When you have gone through the entries below, state how many lines include the word "profile" and write nothing else.

-------- Task data

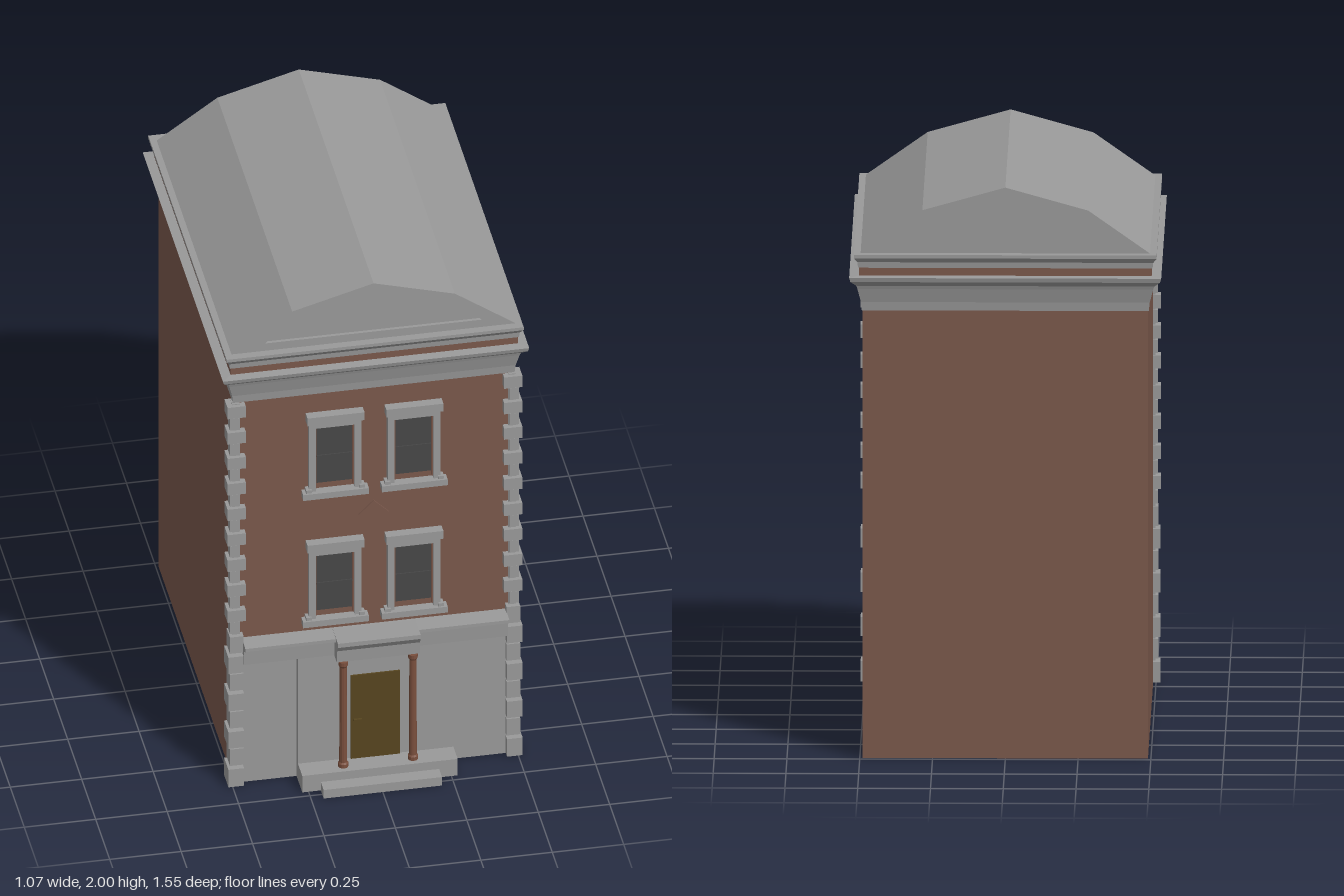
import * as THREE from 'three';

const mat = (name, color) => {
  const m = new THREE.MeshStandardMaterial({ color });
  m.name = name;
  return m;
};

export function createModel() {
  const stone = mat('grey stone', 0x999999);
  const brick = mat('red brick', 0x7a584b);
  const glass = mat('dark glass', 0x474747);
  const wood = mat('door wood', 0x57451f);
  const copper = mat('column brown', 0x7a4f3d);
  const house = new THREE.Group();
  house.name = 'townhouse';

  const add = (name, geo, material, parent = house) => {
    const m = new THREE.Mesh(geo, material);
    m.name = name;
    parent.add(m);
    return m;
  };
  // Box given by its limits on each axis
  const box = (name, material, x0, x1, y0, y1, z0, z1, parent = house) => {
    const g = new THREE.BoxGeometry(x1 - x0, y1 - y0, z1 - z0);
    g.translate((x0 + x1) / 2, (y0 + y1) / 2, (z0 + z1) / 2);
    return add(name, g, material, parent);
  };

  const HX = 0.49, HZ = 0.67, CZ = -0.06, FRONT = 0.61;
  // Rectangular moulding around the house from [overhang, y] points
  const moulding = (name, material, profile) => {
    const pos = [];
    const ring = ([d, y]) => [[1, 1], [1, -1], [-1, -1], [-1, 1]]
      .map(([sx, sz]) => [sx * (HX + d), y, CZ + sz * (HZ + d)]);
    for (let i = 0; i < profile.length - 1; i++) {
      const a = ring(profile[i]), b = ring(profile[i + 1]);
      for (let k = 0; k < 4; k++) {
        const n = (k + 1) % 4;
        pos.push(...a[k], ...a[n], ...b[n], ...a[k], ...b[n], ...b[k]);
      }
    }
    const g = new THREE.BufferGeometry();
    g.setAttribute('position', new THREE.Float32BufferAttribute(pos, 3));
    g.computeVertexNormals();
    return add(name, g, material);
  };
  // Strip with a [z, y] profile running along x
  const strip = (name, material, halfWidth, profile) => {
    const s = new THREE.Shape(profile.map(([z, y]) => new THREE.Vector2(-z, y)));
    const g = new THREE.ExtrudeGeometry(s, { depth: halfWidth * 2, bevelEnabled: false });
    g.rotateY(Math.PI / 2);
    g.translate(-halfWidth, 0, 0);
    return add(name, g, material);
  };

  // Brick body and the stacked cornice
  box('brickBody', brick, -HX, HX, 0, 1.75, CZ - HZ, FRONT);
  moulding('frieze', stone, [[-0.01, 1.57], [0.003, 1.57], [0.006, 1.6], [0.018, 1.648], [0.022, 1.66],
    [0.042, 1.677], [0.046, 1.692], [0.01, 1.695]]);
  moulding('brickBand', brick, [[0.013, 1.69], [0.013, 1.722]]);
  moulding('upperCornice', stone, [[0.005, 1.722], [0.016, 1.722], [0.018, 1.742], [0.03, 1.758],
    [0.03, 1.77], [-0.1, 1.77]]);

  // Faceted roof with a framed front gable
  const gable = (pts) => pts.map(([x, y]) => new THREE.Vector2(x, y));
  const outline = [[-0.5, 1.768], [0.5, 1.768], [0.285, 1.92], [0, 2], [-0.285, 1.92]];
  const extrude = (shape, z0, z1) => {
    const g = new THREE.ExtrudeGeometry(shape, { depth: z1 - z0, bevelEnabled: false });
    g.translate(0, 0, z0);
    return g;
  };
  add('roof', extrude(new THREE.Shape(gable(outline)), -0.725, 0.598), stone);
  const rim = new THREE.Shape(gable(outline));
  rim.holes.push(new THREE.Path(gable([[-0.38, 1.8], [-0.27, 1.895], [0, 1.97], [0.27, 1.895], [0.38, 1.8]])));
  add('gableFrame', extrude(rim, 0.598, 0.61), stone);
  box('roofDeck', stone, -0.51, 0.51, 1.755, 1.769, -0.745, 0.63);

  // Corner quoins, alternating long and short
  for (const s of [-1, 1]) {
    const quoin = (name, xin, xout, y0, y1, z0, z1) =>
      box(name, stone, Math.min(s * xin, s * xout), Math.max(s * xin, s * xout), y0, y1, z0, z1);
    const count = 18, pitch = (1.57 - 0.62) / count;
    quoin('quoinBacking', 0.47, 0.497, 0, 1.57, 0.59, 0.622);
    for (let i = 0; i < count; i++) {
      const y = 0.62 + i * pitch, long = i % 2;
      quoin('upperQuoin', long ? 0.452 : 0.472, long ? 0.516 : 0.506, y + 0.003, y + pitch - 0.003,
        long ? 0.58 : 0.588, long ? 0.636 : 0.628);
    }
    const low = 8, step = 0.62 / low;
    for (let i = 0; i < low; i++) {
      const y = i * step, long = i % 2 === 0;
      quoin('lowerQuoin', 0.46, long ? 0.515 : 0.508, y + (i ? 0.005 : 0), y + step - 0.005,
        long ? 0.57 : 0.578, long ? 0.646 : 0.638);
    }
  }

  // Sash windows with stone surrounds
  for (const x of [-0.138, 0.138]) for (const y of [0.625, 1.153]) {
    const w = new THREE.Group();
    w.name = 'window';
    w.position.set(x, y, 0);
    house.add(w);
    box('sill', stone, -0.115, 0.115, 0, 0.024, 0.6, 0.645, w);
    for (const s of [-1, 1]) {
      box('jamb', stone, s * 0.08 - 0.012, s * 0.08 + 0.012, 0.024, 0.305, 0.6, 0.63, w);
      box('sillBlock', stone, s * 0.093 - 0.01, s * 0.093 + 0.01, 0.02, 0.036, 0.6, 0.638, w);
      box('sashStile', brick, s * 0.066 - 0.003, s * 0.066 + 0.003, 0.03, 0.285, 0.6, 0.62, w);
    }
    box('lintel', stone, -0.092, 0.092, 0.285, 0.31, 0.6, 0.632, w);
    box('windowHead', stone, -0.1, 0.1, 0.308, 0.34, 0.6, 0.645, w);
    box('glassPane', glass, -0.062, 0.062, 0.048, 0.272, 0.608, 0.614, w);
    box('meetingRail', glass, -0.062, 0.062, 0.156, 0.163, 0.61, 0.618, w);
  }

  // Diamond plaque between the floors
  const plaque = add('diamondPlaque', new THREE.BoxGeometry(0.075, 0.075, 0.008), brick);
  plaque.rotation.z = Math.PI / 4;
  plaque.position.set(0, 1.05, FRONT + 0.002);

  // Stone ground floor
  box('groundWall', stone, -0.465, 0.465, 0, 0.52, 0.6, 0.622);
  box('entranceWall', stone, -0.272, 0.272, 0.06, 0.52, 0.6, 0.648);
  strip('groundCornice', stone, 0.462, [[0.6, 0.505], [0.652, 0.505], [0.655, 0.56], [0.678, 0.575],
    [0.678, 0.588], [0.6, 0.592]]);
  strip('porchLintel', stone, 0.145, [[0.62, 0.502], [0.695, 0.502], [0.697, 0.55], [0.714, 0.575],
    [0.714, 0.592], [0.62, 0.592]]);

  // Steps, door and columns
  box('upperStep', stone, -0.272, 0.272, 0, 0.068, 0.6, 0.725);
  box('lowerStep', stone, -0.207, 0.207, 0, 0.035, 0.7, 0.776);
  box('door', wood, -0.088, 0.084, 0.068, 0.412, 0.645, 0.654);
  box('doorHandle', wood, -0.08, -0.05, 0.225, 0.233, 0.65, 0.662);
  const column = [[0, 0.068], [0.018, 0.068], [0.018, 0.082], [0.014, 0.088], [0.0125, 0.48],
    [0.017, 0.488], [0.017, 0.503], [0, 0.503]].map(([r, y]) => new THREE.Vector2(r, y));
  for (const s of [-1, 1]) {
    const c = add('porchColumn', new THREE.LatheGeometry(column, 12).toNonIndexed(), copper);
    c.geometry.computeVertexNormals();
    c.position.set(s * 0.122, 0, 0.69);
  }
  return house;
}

----------------

» **Output**: 6